§ **EXERCISE DETAILS**
Using the records below, give the number of lines where the word "bmesh" appears, with no further output.

(Saved data entries)
________________
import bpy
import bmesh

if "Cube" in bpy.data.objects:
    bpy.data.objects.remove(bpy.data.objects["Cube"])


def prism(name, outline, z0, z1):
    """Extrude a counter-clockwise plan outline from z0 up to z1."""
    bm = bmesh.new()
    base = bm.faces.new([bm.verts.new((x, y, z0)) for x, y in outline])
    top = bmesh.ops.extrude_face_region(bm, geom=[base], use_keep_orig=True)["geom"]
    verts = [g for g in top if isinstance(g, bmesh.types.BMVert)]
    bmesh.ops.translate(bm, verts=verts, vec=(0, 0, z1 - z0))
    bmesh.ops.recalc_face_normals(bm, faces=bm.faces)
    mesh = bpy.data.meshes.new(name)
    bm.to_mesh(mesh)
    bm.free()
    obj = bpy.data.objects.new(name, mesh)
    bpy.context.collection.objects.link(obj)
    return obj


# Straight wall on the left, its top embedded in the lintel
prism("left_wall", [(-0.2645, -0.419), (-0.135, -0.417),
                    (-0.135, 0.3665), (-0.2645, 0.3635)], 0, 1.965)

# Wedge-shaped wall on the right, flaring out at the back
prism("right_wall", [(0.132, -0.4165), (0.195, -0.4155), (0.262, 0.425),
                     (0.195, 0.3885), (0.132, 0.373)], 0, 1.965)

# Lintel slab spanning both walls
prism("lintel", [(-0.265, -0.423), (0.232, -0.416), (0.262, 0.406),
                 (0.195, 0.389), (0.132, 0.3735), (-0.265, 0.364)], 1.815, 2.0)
________________
§ **ANSWER SPACE**
6